Read the data below line by line and copy each one with "start" in it.

*** MATERIAL FOR THIS EXERCISE ***

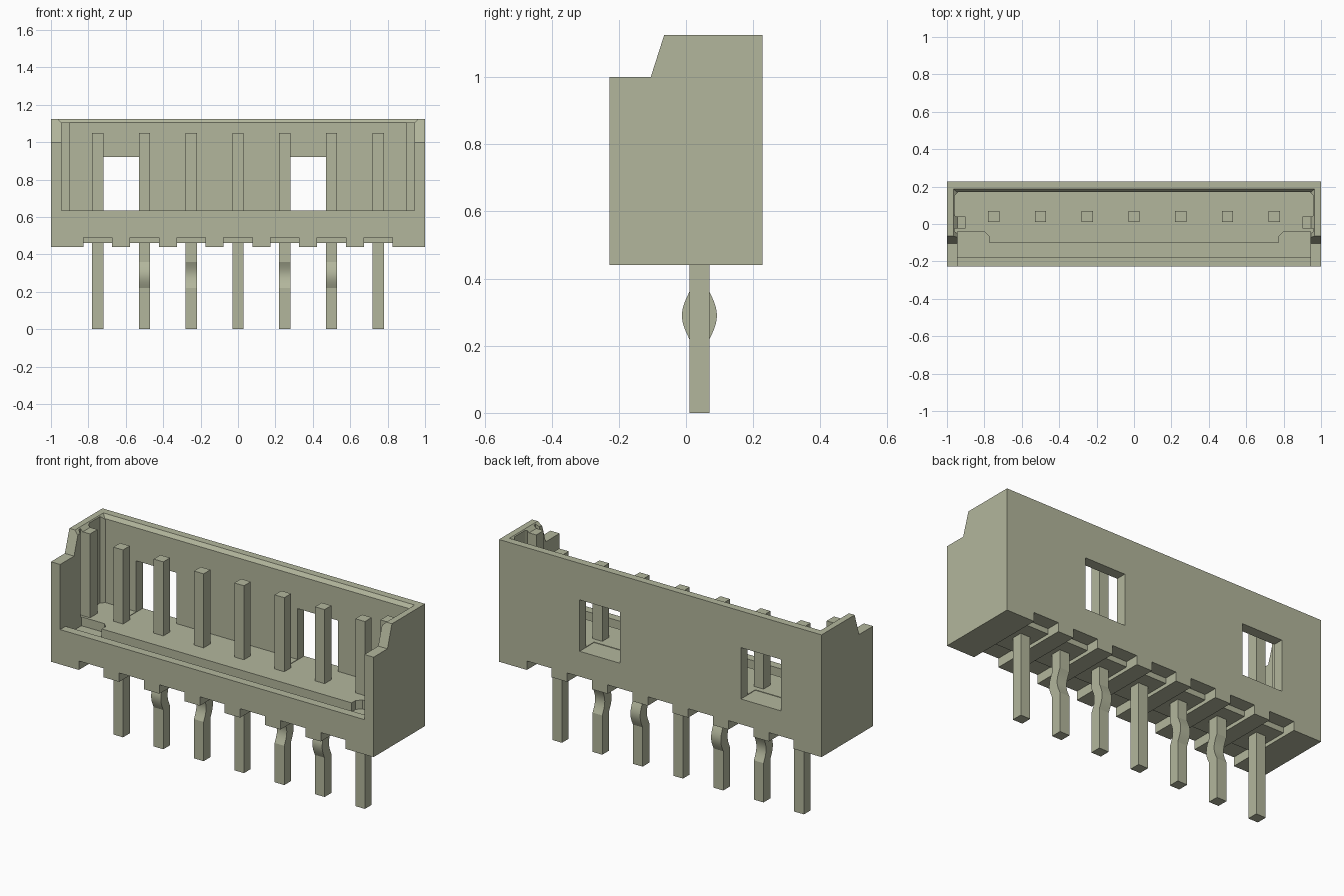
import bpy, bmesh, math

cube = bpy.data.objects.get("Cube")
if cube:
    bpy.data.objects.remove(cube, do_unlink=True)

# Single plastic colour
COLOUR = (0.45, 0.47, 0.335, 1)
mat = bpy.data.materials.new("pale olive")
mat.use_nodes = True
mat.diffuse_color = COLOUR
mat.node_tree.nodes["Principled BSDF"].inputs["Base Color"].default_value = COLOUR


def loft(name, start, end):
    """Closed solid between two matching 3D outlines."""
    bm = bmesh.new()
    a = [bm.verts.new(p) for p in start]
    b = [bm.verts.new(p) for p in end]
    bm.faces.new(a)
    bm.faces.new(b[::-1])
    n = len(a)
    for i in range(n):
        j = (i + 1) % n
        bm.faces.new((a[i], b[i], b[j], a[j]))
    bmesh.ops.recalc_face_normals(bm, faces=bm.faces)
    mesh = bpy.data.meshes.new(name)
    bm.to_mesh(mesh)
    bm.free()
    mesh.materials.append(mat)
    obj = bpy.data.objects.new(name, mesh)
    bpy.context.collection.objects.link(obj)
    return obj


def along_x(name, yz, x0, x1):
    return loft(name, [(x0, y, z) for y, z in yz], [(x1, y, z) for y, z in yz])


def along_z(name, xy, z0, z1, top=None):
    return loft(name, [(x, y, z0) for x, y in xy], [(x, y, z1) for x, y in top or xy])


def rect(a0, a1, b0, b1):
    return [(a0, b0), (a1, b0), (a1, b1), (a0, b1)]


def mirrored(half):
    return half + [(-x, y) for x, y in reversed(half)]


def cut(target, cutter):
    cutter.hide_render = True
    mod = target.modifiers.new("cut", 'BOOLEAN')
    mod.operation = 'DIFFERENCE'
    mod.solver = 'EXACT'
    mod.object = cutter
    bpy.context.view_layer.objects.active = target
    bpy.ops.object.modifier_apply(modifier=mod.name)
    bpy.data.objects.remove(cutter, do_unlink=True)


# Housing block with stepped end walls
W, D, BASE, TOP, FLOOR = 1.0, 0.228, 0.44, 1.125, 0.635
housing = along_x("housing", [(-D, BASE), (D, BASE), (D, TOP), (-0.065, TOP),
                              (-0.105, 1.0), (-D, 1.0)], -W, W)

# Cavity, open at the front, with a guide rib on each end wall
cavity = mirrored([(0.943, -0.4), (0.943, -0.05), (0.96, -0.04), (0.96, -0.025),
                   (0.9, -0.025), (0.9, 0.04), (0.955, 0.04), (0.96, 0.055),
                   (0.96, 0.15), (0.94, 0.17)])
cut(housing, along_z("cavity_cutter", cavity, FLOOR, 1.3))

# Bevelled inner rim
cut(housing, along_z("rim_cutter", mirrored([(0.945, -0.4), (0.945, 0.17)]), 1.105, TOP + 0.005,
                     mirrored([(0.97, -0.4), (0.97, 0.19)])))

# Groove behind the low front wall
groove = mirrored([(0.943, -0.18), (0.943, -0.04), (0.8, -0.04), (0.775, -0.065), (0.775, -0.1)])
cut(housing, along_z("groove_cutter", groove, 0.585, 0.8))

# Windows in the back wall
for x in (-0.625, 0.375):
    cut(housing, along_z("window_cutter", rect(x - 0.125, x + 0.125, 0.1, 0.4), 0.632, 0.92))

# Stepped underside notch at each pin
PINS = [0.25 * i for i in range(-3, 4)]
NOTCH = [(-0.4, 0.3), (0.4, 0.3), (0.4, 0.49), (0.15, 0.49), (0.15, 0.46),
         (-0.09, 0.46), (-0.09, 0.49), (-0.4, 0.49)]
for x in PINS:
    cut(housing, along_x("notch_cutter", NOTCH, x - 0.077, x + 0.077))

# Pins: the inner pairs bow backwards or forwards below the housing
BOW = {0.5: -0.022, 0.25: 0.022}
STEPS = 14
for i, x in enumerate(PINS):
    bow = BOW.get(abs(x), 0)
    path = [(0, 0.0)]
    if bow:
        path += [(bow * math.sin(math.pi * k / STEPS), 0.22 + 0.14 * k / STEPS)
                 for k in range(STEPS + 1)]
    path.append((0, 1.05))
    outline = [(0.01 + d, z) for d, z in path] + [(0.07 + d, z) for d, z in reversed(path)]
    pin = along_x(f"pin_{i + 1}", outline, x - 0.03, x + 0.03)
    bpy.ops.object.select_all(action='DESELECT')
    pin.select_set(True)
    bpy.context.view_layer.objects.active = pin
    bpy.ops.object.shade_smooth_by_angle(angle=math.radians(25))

***

### OUTPUT FOR THIS TASK
def loft(name, start, end):
    a = [bm.verts.new(p) for p in start]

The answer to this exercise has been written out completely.